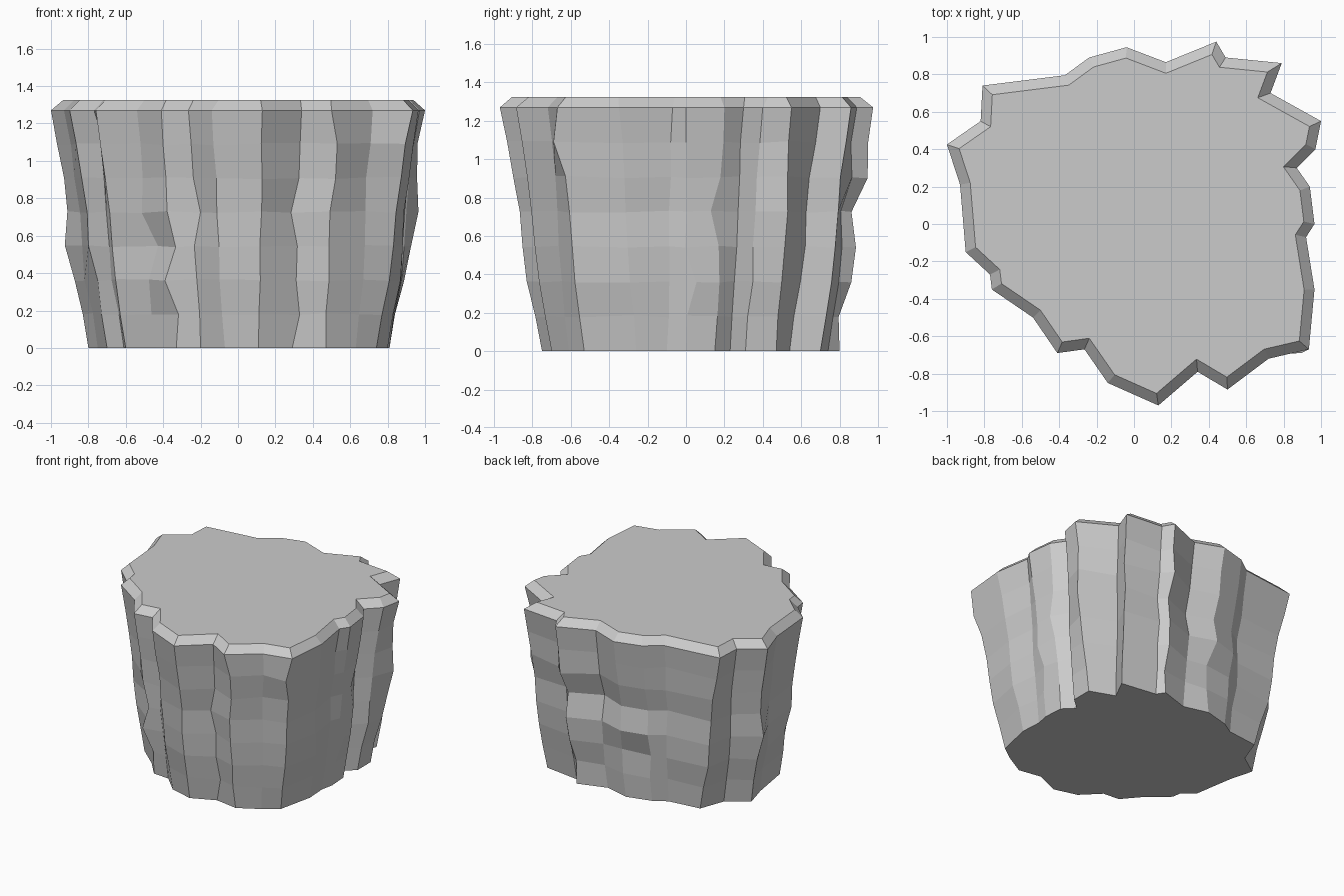
import bpy
import bmesh
import random
from mathutils import Vector

random.seed(4)

old_cube = bpy.data.objects.get("Cube")
if old_cube:
    bpy.data.objects.remove(old_cube, do_unlink=True)

# Jagged columns around the rock: rim x, y and foot x, y
COLUMNS = [
    (1, .55, .81, .47), (.73, .7, .62, .54), (.79, .86, .7, .7),
    (.49, .89, .42, .74), (.44, .975, .38, .8), (.17, .865, .16, .73),
    (-.04, .945, -.03, .78), (-.24, .89, -.22, .73), (-.37, .795, -.32, .67),
    (-.81, .74, -.57, .64), (-.82, .55, -.64, .45), (-1, .425, -.8, .34),
    (-.93, .21, -.75, .16), (-.9, -.15, -.7, -.15), (-.77, -.27, -.61, -.22),
    (-.76, -.35, -.6, -.29), (-.54, -.5, -.44, -.43), (-.41, -.69, -.33, -.56),
    (-.265, -.67, -.2, -.57), (-.14, -.85, -.07, -.7), (.13, -.97, .11, -.75),
    (.34, -.79, .29, -.67), (.5, -.885, .47, -.7), (.72, -.72, .63, -.61),
    (.935, -.67, .74, -.53), (.965, -.35, .8, -.26), (.92, -.07, .79, -.1),
    (.965, 0, .81, 0), (.94, .2, .8, .15), (.87, .3, .72, .23),
    (.97, .4, .81, .31),
]
RIM_HEIGHT = 1.27
TOP_HEIGHT = 1.325
BEVEL_WIDTH = .055
# Share of the foot position at each level, foot first
TAPER = [1, .83, .62, .52, .45, .33, .18, 0]
# Ledges, dents and kinks: (column, level) to an x, y shift
KINKS = {
    (0, 3): (.02, .01), (0, 4): (.045, .02), (0, 5): (.02, .01),
    (3, 4): (0, -.02), (3, 5): (.02, .02), (4, 1): (0, -.03),
    (4, 4): (0, -.035), (4, 5): (0, .03), (5, 4): (0, -.05),
    (6, 1): (.02, -.02), (6, 2): (.03, -.05), (6, 4): (0, -.03),
    (7, 2): (0, -.03), (7, 4): (0, -.03), (8, 4): (0, -.02),
    (11, 3): (-.03, -.01), (13, 2): (.03, 0), (14, 6): (.03, 0),
    (16, 3): (.06, 0), (16, 4): (-.025, 0), (17, 1): (.025, 0),
    (17, 2): (-.03, 0), (17, 3): (.03, 0), (18, 4): (.03, 0),
    (21, 1): (.03, 0), (21, 4): (-.03, 0), (22, 5): (.03, 0),
    (22, 6): (.04, 0), (24, 6): (0, -.05), (27, 2): (0, .05),
    (28, 4): (0, -.05),
}


def make_material(name, value):
    material = bpy.data.materials.new(name)
    material.use_nodes = True
    colour = (value, value, value, 1)
    material.diffuse_color = colour
    shader = material.node_tree.nodes["Principled BSDF"]
    shader.inputs["Base Color"].default_value = colour
    return material


def make_ring(bm, level):
    """One horizontal ring of the rock wall."""
    last = len(TAPER) - 1
    height = RIM_HEIGHT * level / last
    ring = []
    for column, (rim_x, rim_y, foot_x, foot_y) in enumerate(COLUMNS):
        rim = Vector((rim_x, rim_y, height))
        foot = Vector((foot_x, foot_y, height))
        point = rim.lerp(foot, TAPER[level])
        shift_x, shift_y = KINKS.get((column, level), (0, 0))
        point += Vector((shift_x, shift_y, 0))
        if 0 < level < last:
            # Chipped surface: slight wander of every corner
            wander = [random.uniform(-.006, .006) for axis in range(3)]
            point += Vector(wander)
        ring.append(bm.verts.new(point))
    return ring


# Rock wall
bm = bmesh.new()
rings = [make_ring(bm, level) for level in range(len(TAPER))]
count = len(COLUMNS)
for lower, upper in zip(rings, rings[1:]):
    for i in range(count):
        j = (i + 1) % count
        bm.faces.new((lower[i], lower[j], upper[j], upper[i]))

# Flat underside
bm.faces.new(list(reversed(rings[0])))

# Flat top with a bevelled rim
top = bm.faces.new(rings[-1])
bm.normal_update()
bmesh.ops.inset_region(bm, faces=[top], thickness=BEVEL_WIDTH,
                       use_even_offset=True, use_boundary=True)
for vert in top.verts:
    vert.co.z = TOP_HEIGHT

bmesh.ops.recalc_face_normals(bm, faces=bm.faces)
mesh = bpy.data.meshes.new("rock_stump")
bm.to_mesh(mesh)
bm.free()

rock = bpy.data.objects.new("rock_stump", mesh)
bpy.context.collection.objects.link(rock)
mesh.materials.append(make_material("stone grey", .6))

○ ○ ○ ○ ○

Among the lines above, which contain the word "wander"? Copy every one.

            # Chipped surface: slight wander of every corner
            wander = [random.uniform(-.006, .006) for axis in range(3)]
            point += Vector(wander)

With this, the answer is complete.